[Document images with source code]
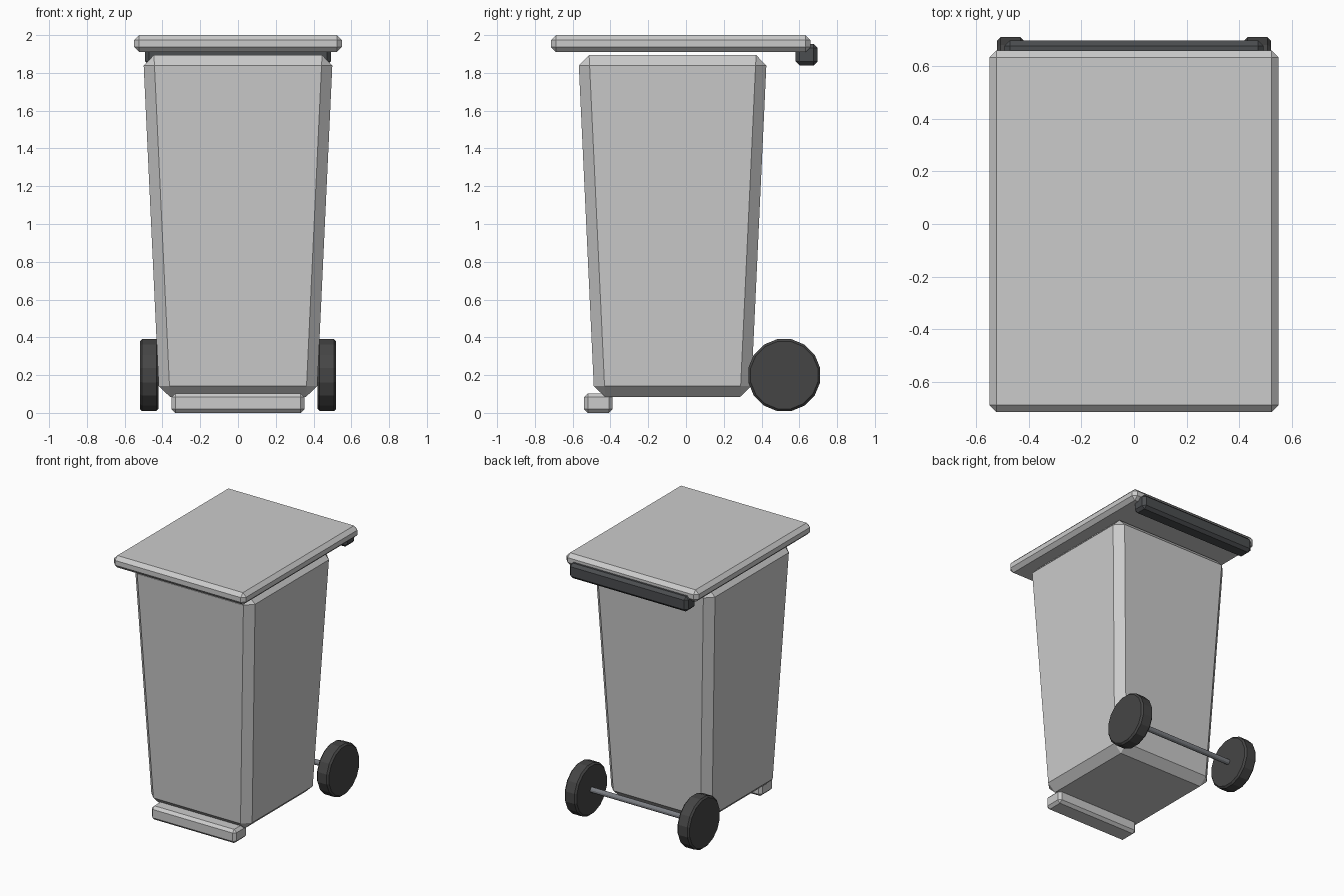
import bpy, bmesh
from math import pi
from mathutils import Matrix

if "Cube" in bpy.data.objects:
    bpy.data.objects.remove(bpy.data.objects["Cube"])


def material(name, rgb):
    m = bpy.data.materials.new(name)
    m.diffuse_color = (*rgb, 1)
    m.use_nodes = True
    m.node_tree.nodes["Principled BSDF"].inputs["Base Color"].default_value = m.diffuse_color
    return m


rubber = material("dark_rubber", (0.06, 0.06, 0.06))
plastic = material("dark_plastic", (0.07, 0.075, 0.08))
steel = material("steel", (0.2, 0.21, 0.23))


def finish(bm, name, mat=None):
    bmesh.ops.recalc_face_normals(bm, faces=bm.faces[:])
    mesh = bpy.data.meshes.new(name)
    bm.to_mesh(mesh)
    bm.free()
    if mat:
        mesh.materials.append(mat)
    ob = bpy.data.objects.new(name, mesh)
    bpy.context.collection.objects.link(ob)
    return ob


def box(name, x, y, z, bevel, mat=None, taper=1.0):
    """Chamfered box from (min, max) ranges; taper scales the bottom face."""
    bm = bmesh.new()
    bmesh.ops.create_cube(bm, size=1)
    for v in bm.verts:
        s = taper if v.co.z < 0 else 1.0
        for i, (lo, hi) in enumerate((x, y, z)):
            k = s if i < 2 else 1.0
            v.co[i] = (lo + hi) / 2 + v.co[i] * (hi - lo) * k
    bmesh.ops.bevel(bm, geom=bm.edges[:], offset=bevel, segments=1,
                    profile=0.5, affect='EDGES')
    return finish(bm, name, mat)


def cylinder(name, x, y, z, radius, depth, sides, mat, bevel=0):
    """Cylinder lying along x with a flat side on top."""
    bm = bmesh.new()
    bmesh.ops.create_cone(bm, cap_ends=True, segments=sides, radius1=radius,
                          radius2=radius, depth=depth)
    if bevel:
        rims = [e for e in bm.edges
                if abs(e.verts[0].co.z - e.verts[1].co.z) < 1e-5]
        bmesh.ops.bevel(bm, geom=rims, offset=bevel, segments=1,
                        profile=0.5, affect='EDGES')
    bm.transform(Matrix.Translation((x, y, z))
                 @ Matrix.Rotation(pi / sides, 4, 'X')
                 @ Matrix.Rotation(pi / 2, 4, 'Y'))
    return finish(bm, name, mat)


# Tapered container, lid, front foot and rear handle
box("bin_body", (-0.502, 0.502), (-0.57, 0.428), (0.085, 1.895), 0.057, taper=0.831)
box("lid", (-0.55, 0.55), (-0.715, 0.66), (1.91, 2.0), 0.027)
box("front_foot", (-0.352, 0.352), (-0.54, -0.388), (0.0, 0.103), 0.02)
box("rear_handle", (-0.493, 0.493), (0.58, 0.697), (1.84, 1.953), 0.021, plastic)

# Wheels on a thin axle
for side, label in ((-1, "left"), (1, "right")):
    cylinder(label + "_wheel", side * 0.47, 0.52, 0.2, 0.194, 0.1, 16, rubber, 0.012)
cylinder("axle", 0, 0.52, 0.2, 0.02, 0.9, 12, steel)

WHAT THE TASK REQUIRES:
Set down the records above word for word, from the first line through the line containing "m.use_nodes = True", both included; leave out the pictures.

SOLUTION TO THIS TASK:
import bpy, bmesh
from math import pi
from mathutils import Matrix

if "Cube" in bpy.data.objects:
    bpy.data.objects.remove(bpy.data.objects["Cube"])


def material(name, rgb):
    m = bpy.data.materials.new(name)
    m.diffuse_color = (*rgb, 1)
    m.use_nodes = True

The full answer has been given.